Chronic hypoxia induces Rho kinase-dependent myogenic tone in small pulmonary arteries. Academic Article uri icon
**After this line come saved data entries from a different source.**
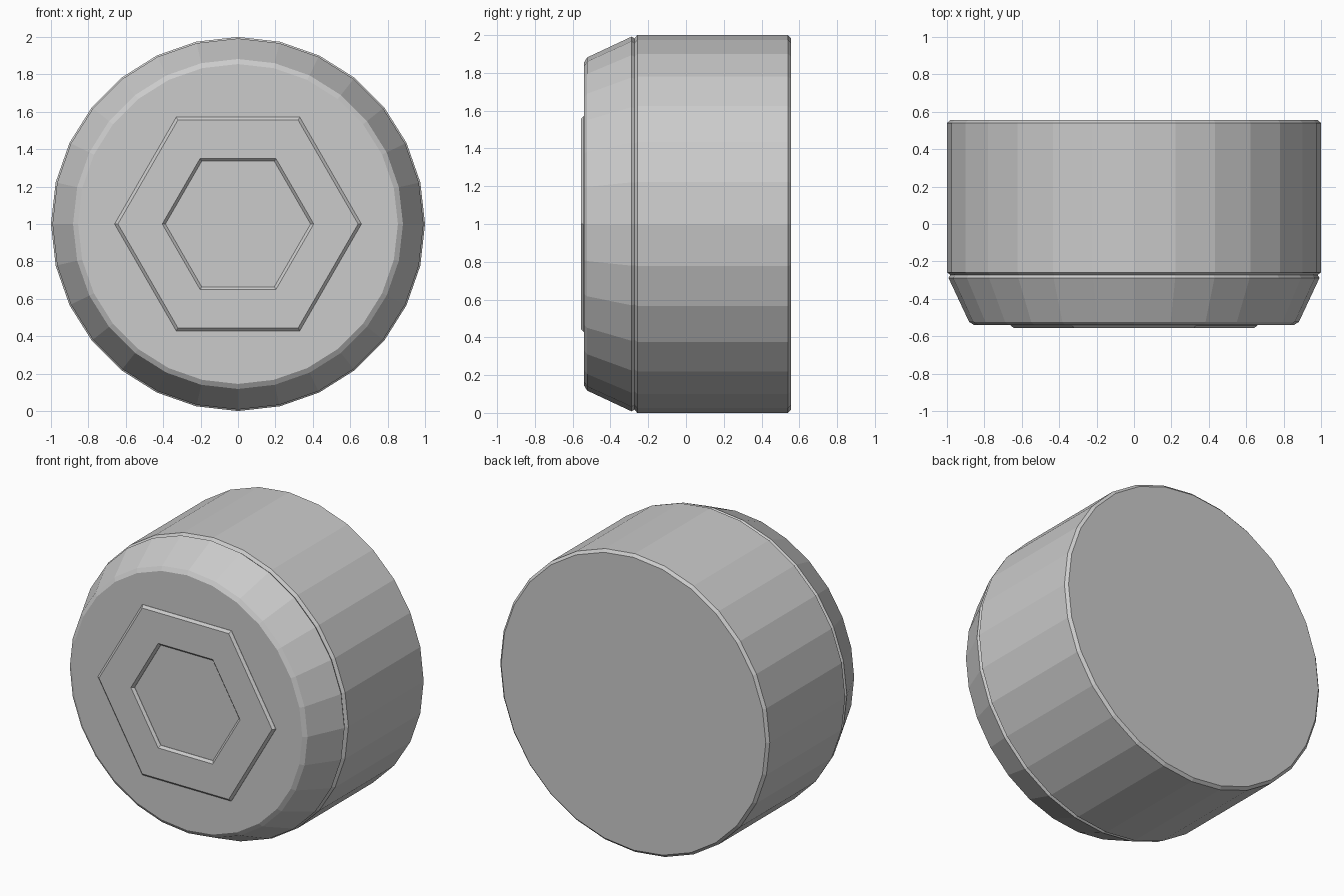
import bpy, bmesh
from math import sin, cos, pi

if "Cube" in bpy.data.objects:
    bpy.data.objects.remove(bpy.data.objects["Cube"])


def lathe(name, profile, sides, closed):
    """Sweep (radius, y) points round the y axis at height z = 1."""
    bm = bmesh.new()
    rings = [[bm.verts.new((r * cos(2 * pi * i / sides), y, 1 + r * sin(2 * pi * i / sides)))
              for i in range(sides)] for r, y in profile]
    pairs = list(zip(rings, rings[1:]))
    if closed:
        pairs.append((rings[-1], rings[0]))
    else:
        bm.faces.new(rings[0])
        bm.faces.new(rings[-1])
    for a, b in pairs:
        for i in range(sides):
            j = (i + 1) % sides
            bm.faces.new((a[i], a[j], b[j], b[i]))
    bmesh.ops.recalc_face_normals(bm, faces=bm.faces)
    mesh = bpy.data.meshes.new(name)
    bm.to_mesh(mesh)
    bm.free()
    obj = bpy.data.objects.new(name, mesh)
    bpy.context.collection.objects.link(obj)
    return obj


# Round body: chamfered back, shallow groove, tapered front rim
lathe("cap_body", [(0.982, 0.557), (1.0, 0.54), (1.0, -0.258), (0.982, -0.273),
                   (0.992, -0.288), (0.882, -0.523), (0.855, -0.54)], 28, False)

# Raised hexagonal ring with a hexagonal recess, seated in the front face
lathe("hex_ring", [(0.66, -0.53), (0.66, -0.542), (0.642, -0.557),
                   (0.405, -0.557), (0.388, -0.542), (0.388, -0.53)], 6, True)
  • Myogenic tone in the pulmonary vasculature of normoxic adult animals is minimal or nonexistent. Whereas chronic hypoxia (CH) increases basal tone in pulmonary arteries, it is unclear if a portion of this elevated tone is due to development of myogenicity. Since basal arterial RhoA activity and Rho kinase (ROK) expression are augmented by CH, we hypothesized that CH elicits myogenic reactivity in pulmonary arteries through ROK-dependent vascular smooth muscle (VSM) Ca(2+) sensitization. To test this hypothesis, we assessed the contribution of ROK to basal tone and pressure-induced vasoconstriction in endothelium-disrupted pulmonary arteries [50-300 microm inner diameter (ID)] from control and CH [4 wk at 0.5 atmosphere (atm)] rats. Arteries were loaded with fura-2 AM to continuously monitor VSM intracellular Ca(2+) concentration ([Ca(2+)](i)). Basal VSM [Ca(2+)](i) was not different between groups. The ROK inhibitor, HA-1077 (100 nM to 30 microM), caused a concentration-dependent reduction of basal tone in CH arteries but had no effect in control vessels. In contrast, PKC inhibition with GF109203X (1 microM) did not alter basal tone. Furthermore, significant vasoconstriction in response to stepwise increases in intraluminal pressure (5-45 mmHg) was observed at 12, 15, 25, and 35 mmHg in arteries (50-200 microm ID) from CH rats. This myogenic reactivity was abolished by HA-1077 (10 microM) but not by GF109203X. VSM [Ca(2+)](i) was unaltered by HA-1077, GF109203X, or increases in pressure in either group. Myogenicity was not observed in larger vessels (200-300 microm ID). We conclude that CH induces myogenic tone in small pulmonary arteries through ROK-dependent myofilament Ca(2+) sensitization.

publication date

  • January 1, 2008